Two days before farrowing to three weeks after, the risk of disease seems to be higher [2, 7, 14]. Increased feed intake and stress after farrowing are discussed as potential causes [12]. García et al [8] describe C. novyi as a common cause of death in sows in the perinatal period.

They link this to the changes in the immune system, the great metabolic effort, as well as the weakening of the animals after farrowing. On the other hand, there are also reports of cases unrelated to farrowing.

For example, Jandowsky et al [11] describe a case concerning pigs of different age and gender. In the case described here, the deaths occurred in the gestating unit and the sow examined died on the 28th day of gestation.Apart from a frequent occurrence in sows with more than four litters, a good body condition is considered as a risk factor [5].

Body condition has also been described as a risk factor in sheep.

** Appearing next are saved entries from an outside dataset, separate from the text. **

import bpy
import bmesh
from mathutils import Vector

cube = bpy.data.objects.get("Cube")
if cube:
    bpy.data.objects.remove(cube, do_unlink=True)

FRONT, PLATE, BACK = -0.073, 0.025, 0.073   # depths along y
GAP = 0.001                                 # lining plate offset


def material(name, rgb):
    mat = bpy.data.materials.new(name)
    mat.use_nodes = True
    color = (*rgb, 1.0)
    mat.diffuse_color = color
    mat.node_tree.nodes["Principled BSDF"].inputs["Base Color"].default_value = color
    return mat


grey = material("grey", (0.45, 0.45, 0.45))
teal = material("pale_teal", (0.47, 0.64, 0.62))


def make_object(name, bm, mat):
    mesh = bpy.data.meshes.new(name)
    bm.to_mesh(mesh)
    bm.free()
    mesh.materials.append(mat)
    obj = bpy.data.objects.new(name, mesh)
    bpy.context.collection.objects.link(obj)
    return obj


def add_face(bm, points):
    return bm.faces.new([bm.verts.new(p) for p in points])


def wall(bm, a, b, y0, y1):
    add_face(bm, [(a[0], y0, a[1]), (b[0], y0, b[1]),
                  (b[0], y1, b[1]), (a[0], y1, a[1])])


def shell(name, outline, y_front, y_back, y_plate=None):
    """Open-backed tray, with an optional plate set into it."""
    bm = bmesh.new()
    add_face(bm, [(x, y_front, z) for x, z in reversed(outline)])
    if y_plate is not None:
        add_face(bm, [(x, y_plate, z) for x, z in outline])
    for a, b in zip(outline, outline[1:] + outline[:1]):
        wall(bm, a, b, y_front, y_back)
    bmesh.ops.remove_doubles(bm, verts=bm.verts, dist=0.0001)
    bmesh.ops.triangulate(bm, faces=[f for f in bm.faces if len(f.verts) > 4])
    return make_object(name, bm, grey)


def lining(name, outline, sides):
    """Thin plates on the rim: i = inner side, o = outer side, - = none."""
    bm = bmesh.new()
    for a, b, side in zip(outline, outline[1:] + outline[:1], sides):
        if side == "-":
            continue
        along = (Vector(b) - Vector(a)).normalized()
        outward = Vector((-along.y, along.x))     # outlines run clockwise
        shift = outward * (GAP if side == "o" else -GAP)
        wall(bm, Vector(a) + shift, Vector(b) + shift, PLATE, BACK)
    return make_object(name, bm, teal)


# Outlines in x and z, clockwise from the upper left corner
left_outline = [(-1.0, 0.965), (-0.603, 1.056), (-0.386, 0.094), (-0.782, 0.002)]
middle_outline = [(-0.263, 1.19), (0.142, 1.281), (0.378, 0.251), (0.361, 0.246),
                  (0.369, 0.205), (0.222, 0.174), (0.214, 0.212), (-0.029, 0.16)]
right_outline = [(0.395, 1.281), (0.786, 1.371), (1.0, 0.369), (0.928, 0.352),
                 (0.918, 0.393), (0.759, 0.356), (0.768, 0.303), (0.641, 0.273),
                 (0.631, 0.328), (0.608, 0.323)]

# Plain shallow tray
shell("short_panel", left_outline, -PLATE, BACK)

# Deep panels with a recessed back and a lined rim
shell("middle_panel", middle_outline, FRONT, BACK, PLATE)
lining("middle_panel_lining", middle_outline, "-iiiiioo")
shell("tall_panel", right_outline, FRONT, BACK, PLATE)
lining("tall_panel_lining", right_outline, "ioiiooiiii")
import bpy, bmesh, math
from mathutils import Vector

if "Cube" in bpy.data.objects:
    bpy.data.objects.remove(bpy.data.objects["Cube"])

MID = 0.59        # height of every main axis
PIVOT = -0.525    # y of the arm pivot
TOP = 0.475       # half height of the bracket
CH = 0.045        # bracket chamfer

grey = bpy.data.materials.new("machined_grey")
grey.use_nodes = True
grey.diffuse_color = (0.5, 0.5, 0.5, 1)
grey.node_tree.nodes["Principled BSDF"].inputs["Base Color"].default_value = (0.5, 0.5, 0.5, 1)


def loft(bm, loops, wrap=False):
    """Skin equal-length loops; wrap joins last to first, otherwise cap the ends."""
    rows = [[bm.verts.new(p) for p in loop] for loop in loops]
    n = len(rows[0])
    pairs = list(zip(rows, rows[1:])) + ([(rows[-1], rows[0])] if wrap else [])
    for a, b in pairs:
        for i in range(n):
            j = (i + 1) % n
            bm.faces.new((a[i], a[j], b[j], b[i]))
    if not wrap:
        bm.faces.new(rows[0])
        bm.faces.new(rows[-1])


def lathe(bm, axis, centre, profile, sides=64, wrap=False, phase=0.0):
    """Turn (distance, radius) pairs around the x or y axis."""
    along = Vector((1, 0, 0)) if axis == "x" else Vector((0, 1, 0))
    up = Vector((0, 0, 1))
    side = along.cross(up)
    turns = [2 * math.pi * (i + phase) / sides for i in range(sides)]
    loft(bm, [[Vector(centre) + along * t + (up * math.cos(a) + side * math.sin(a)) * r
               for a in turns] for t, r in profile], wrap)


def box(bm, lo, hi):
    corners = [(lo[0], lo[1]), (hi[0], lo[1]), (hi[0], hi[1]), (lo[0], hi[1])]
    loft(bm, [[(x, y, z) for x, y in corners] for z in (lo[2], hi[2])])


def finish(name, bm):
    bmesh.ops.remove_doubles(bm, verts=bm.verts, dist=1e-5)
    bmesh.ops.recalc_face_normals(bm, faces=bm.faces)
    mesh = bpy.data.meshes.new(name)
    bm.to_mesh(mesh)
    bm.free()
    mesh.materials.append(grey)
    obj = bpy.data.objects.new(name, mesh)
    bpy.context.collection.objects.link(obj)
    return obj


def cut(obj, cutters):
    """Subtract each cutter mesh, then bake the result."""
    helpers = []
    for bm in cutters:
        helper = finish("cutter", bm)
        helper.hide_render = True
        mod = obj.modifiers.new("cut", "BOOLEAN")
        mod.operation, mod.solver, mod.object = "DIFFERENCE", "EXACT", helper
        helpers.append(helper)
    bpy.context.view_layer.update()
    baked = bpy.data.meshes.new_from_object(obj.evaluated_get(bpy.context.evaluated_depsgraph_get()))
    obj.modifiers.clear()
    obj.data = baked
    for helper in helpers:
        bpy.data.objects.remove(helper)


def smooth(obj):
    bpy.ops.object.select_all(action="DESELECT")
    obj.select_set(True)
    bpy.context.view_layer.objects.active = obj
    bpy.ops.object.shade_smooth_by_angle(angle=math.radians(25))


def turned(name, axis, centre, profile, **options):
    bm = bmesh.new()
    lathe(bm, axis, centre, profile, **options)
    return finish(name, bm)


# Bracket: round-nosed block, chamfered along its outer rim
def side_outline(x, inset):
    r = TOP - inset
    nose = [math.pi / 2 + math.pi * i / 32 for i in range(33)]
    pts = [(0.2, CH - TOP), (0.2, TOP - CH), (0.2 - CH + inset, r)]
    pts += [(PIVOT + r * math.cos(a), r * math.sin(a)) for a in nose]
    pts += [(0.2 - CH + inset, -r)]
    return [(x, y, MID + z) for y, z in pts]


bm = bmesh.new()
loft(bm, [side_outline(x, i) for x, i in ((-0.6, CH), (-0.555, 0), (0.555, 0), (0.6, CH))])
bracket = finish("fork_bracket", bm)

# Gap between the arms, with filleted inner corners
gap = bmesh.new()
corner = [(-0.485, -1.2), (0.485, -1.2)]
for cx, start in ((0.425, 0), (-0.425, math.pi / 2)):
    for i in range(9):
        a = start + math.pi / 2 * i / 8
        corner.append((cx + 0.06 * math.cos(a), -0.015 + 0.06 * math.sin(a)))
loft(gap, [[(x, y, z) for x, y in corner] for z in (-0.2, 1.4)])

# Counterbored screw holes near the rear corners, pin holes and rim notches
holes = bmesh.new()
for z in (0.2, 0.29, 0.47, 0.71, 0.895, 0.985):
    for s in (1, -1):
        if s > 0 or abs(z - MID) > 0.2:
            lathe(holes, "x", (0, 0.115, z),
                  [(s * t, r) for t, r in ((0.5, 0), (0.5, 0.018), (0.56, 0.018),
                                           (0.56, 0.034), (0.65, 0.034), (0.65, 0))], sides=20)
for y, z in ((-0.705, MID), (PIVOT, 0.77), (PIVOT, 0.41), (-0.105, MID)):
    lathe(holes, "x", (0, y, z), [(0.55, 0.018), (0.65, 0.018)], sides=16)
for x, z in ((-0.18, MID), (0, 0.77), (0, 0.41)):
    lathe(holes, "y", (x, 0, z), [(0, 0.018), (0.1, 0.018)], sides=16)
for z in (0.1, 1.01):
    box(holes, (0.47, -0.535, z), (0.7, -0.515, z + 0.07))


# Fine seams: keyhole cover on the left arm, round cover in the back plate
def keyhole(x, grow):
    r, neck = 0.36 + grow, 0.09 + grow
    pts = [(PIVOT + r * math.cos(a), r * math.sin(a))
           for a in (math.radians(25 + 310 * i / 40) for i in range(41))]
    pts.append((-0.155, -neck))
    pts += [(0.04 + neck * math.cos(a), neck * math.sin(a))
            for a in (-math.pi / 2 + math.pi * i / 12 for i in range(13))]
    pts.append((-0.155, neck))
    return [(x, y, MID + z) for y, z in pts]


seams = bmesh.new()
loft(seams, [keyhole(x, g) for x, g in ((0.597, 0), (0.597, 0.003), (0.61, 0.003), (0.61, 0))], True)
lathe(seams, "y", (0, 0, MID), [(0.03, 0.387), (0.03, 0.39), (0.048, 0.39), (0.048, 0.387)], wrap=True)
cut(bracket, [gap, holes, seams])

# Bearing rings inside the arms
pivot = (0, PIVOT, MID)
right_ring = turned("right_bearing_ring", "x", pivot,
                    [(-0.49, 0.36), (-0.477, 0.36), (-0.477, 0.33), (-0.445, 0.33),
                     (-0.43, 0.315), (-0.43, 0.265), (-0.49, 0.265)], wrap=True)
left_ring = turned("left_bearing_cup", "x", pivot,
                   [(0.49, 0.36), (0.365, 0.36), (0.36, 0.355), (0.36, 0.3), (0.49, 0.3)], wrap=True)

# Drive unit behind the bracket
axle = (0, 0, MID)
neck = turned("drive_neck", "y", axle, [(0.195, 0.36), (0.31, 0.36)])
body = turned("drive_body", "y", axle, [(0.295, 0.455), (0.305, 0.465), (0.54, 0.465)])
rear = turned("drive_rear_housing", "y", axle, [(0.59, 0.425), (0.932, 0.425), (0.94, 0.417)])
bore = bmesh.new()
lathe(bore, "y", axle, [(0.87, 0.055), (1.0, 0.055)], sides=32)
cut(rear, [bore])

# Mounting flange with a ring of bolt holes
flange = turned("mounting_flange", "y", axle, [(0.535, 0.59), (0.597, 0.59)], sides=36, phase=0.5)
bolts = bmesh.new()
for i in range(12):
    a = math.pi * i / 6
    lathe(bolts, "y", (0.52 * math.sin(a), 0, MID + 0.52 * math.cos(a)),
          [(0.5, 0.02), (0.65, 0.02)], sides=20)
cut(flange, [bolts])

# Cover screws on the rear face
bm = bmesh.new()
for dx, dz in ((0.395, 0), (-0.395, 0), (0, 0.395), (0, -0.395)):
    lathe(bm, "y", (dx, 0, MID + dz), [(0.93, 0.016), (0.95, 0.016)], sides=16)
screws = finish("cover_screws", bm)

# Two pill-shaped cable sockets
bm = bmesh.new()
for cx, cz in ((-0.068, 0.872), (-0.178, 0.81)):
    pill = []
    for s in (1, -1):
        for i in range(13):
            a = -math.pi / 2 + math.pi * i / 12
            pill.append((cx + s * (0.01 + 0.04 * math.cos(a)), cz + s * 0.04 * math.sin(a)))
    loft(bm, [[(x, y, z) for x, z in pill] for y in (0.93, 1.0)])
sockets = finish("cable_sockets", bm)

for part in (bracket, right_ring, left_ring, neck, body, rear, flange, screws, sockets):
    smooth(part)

Well-developed sheep seem to be more affected by necrotic hepatitis [20]. In summary, factors such as good to very good body condition, a large amount of ingested feed and late pregnancy can lead to inadequate blood supply of the liver.

This can cause changes in the liver tissue with tissue damage and anaerobic conditions. It is possible that other diseases also contribute to a reduction of oxygen in the liver tissue and thus favour the replication of C. novyi [5].


Treatment and prevention

A good health status of the herd seems to play a key role in preventing the infection [8]. Farm-specific preventive measures, regular antiparasitic treatment as well as appropriate feeding and water supply help to maintain a good level of health of the herd.

The role of co-infections on the infection process has not been conclusively clarified. Since a good to very good body condition is considered a predisposing factor, it should be regulated if necessary.

Clostridia spores occur ubiquitously and are extremely resistant to environmental influences. Carcasses should be removed as soon as possible to minimise contamination of the environment. Elimination of the pathogen from the herd seems hardly possible [8].

Some authors recommend antibiotic treatment to reduce mortality during an acute outbreak of the disease in the herd [8, 19]. Antibiotic treatment only affects clostridia.

However, it should be noted that toxins, playing the crucial role in the pathogenesis, are not influenced by antibiotics. Due to the peracute course of disease, treatment of sick animals is not possible.

It is possible to vaccinate sows against C. novyi. In Germany, two vaccines for pigs are commercially available (Suiseng®, LABORATORIOS HIPRA, S.A; Covexin® 8, Zoetis Germany GmbH).

In the event of an acute outbreak, the manufacturers recommend vaccinating the entire herd twice, at an interval of four weeks. Subsequently, sows can be vaccinated three weeks antepartum [8, 14].

Vaccination with Suiseng® has shown to induce neutralising antibodies against the alpha toxin and reduce clinical signs [9]. Jandowsky et al [11] even consider vaccination prophylaxis essential when pigs are kept outdoors.


Measures and follow-up in the current case

As the number of deaths in the described case accumulated, the sow herd was initially treated with amoxicillin to reduce the clostridial load. Simultaneously, the sow herd was vaccinated against C. novyi (Suiseng®, LABORATORIOS HIPRA, S.A).

After four weeks, at the time of the booster vaccination, only one additional sow had died. However, this occurred after a difficult farrowing and the death was not associated with C. novyi.

To permanently minimise the risk, it was recommended to continue the vaccination of the sows against C. novyi, to improve the climate in the gestating unit and to check the sows‘ body condition and adapt it if necessary.

Furthermore, the farm was advised to disinfect the water with chlorine dioxide. Here, it was important to increase the concentration of chlorine dioxide slowly over an extended period of time to avoid a sudden release of biofilm in the pipes.

In practice, the combination of water disinfection with chlorine dioxide, an initial antibiotic treatment of the animals and the simultaneous vaccination of the sows against C. novyi has proven to be a successful approach. In similar cases associated with C. novyi infections, no further deaths occurred after these measures.